Government can be freedom’s best friend when it protects citizens’ constitutional rights. Here’s how the Goldwater Institute is ensuring your rights are protected.
When they take office, Arizona legislators promise to uphold the U.S. and Arizona Constitutions. The question is whether legislators, individually and collectively, fulfill their duty once in office.
With the Arizona Legislature considering nearly 1,500 bills, memorials, and resolutions each session, it is difficult to know whether legislators individually, or as a whole, are acting within the parameters of the Arizona Constitution. Like the U.S. Constitution, the Arizona Constitution delineates the purpose and scope of government and enumerates the rights of the people. The primacy of individual rights and its corollary, a government of limited and defined powers, is established in the opening declaration:
The Arizona Constitution declares that "governments . . . are established to protect and maintain individual rights." As the lawmaking branch of government, the legislature has the potential to be the greatest guardian or the greatest offender of those constitutionally enshrined rights.
Sen. Barry Goldwater best articulated his legislative mission when he said, "if I should be attacked for neglecting my constituents 'interests,' I shall reply that I was informed their main interest is liberty"
All too often, liberty and its attendant prosperity are jeopardized as government takes wealth and opportunities from individuals to privilege special interests and favored groups. As the segment of government explicitly charged with lawmaking authority, the legislature is frequently the greatest offender.
Arizona's Forty-Sixth Legislature, First Regular Session
Senator Barry Goldwater best articulated his legislative mission when he said, "If I should be attacked for neglecting my constituents 'interests,' I shall reply that I was informed that their main interest is liberty."
Phoenix--The Goldwater Institute is pleased to announce it has been chosen among 170 policy organizations in 58 countries to receive the 2008 Templeton Freedom Award for Excellence in Promoting Liberty in the category of Initiative in Public Relations.
Phoenix -- The Goldwater Institute announced today that Arizona businessmen R. Evan Scharf and John R. Norton III have arranged for a $1 million challenge grant to establish and fund the Goldwater Institute Scharf-Norton Center for Constitutional Litigation.
Phoenix -- Goldwater Institute President Darcy Olsen received the State Policy Network (SPN) 2006 Roe Award. Ms. Olsen was awarded the prestigious award during the 14th Annual Roe Award Banquet in Milwaukee, Wisconsin, last Friday.
PHOENIX - The U.S. Supreme Court today ruled that the U.S. Constitution does not protect property owners from government seizures for redevelopment purposes.
The ruling in Kelo v. City of New London is a defeat for Connecticut residents whose homes will now be razed to make room for an office complex.
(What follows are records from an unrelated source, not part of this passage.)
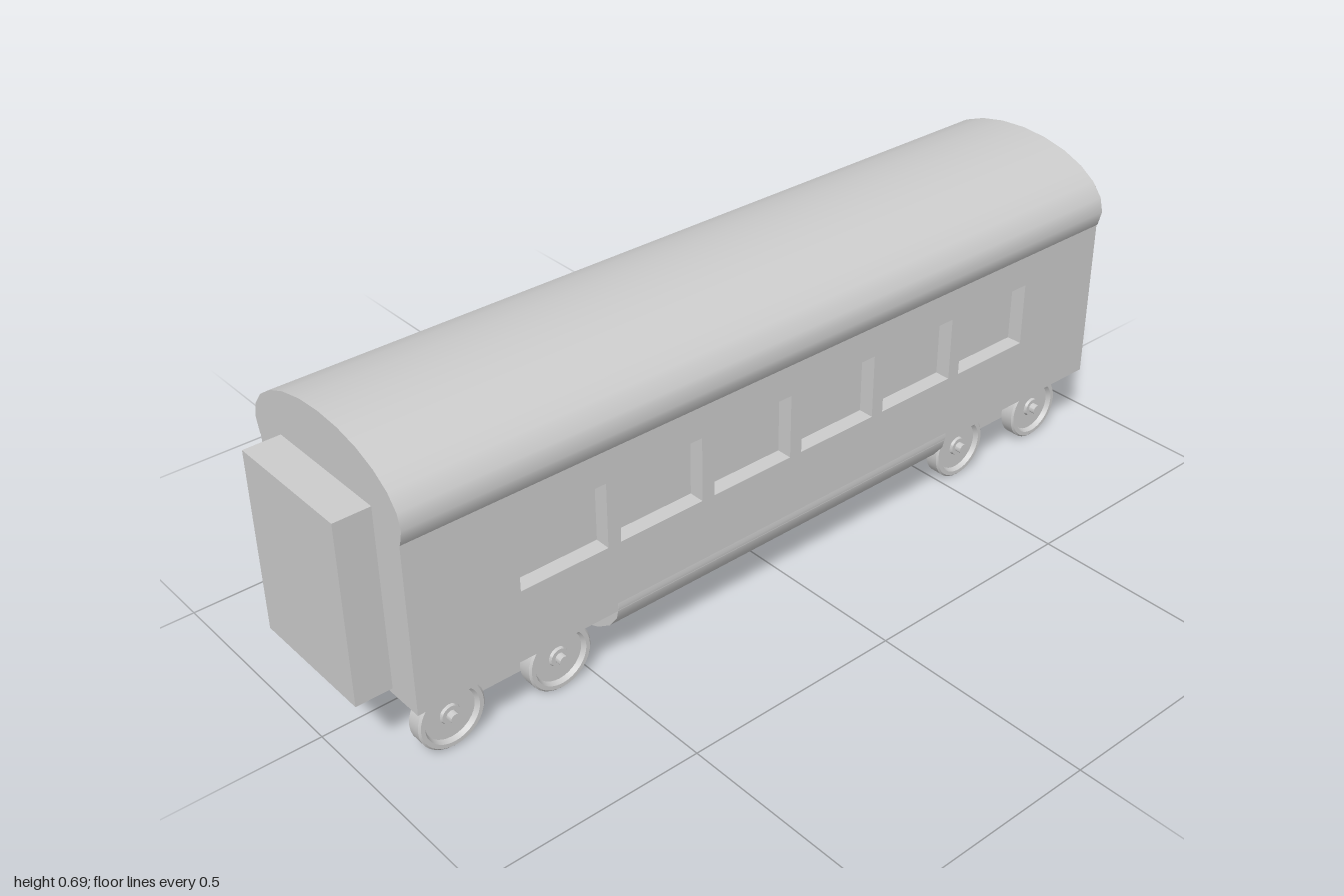
import * as THREE from 'three';
import { toCreasedNormals } from 'three/addons/utils/BufferGeometryUtils.js';

const material = new THREE.MeshStandardMaterial({ color: 0xcccccc });

export function createModel() {
  const model = new THREE.Group();
  model.name = 'passengerCarriage';

  const add = (name, geometry, parent = model) => {
    const mesh = new THREE.Mesh(geometry, material);
    mesh.name = name;
    parent.add(mesh);
    return mesh;
  };
  // Box given by its limits, symmetric in z
  const box = (x0, x1, y0, y1, halfZ) =>
    new THREE.BoxGeometry(x1 - x0, y1 - y0, 2 * halfZ).translate((x0 + x1) / 2, (y0 + y1) / 2, 0);
  // Elliptical cylinder lying along x
  const barrel = (x0, x1, y, ry, rz) =>
    new THREE.CylinderGeometry(1, 1, x1 - x0, 24)
      .rotateZ(Math.PI / 2).scale(1, ry, rz).translate((x0 + x1) / 2, y, 0);

  const back = -0.922, front = 0.91, floor = 0.157, eaves = 0.56;
  const halfWidth = 0.23, recess = 0.035;

  // Body core; its sides form the recessed window panes
  add('bodyCore', box(back, front, floor, eaves, halfWidth - recess));

  // Side walls with six window openings
  const wall = new THREE.Shape([
    new THREE.Vector2(back, floor), new THREE.Vector2(front, floor),
    new THREE.Vector2(front, eaves), new THREE.Vector2(back, eaves),
  ]);
  for (let i = 0; i < 6; i++) {
    const x0 = -0.685 + i * 0.2325, x1 = x0 + 0.202;
    wall.holes.push(new THREE.Path([
      new THREE.Vector2(x0, 0.315), new THREE.Vector2(x0, 0.46),
      new THREE.Vector2(x1, 0.46), new THREE.Vector2(x1, 0.315),
    ]));
  }
  const wallGeometry = new THREE.ExtrudeGeometry(wall, { depth: recess, bevelEnabled: false });
  add('frontWall', wallGeometry).position.z = halfWidth - recess;
  add('backWall', wallGeometry).position.z = -halfWidth;

  // Rounded roof and the rounded equipment tank below the floor
  add('roof', barrel(back, front, 0.566, 0.125, 0.241));
  add('underfloorTank', barrel(-0.465, 0.45, 0.167, 0.124, 0.232));

  // End gangways
  add('rightGangway', box(-1, back, 0.17, 0.57, 0.15));
  add('leftGangway', box(front, 1, 0.17, 0.57, 0.15));

  // Wheel profile: flat inside, raised rim, dished web, hub and axle stub
  const profile = [
    [0, 0.152], [0.07, 0.152], [0.074, 0.155], [0.074, 0.184], [0.07, 0.188], [0.061, 0.188],
    [0.056, 0.178], [0.022, 0.178], [0.02, 0.184], [0.011, 0.184], [0.011, 0.199], [0, 0.199],
  ].map(([r, z]) => new THREE.Vector2(r, z));
  const wheelGeometry = toCreasedNormals(
    new THREE.LatheGeometry(profile, 32).rotateX(Math.PI / 2), 0.5);

  // Two bogies, each with two pairs of wheels
  const bogies = [
    { name: 'rightBogie', x0: -0.866, x1: -0.519, wheels: [-0.826, -0.575] },
    { name: 'leftBogie', x0: 0.513, x1: 0.861, wheels: [0.552, 0.805] },
  ];
  for (const { name, x0, x1, wheels } of bogies) {
    const bogie = new THREE.Group();
    bogie.name = name;
    model.add(bogie);
    add('bogieFrame', box(x0, x1, 0.06, floor + 0.01, 0.152), bogie);
    for (const x of wheels) {
      for (const turn of [0, Math.PI]) {
        const wheel = add(turn ? 'backWheel' : 'frontWheel', wheelGeometry, bogie);
        wheel.position.set(x, 0.074, 0);
        wheel.rotation.y = turn;
      }
    }
  }
  return model;
}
In speaking for the 5-4 majority, Justice Stevens held that "the city's proposed disposition of petitioners' property qualifies as a 'public use' within the meanings of the takings clause."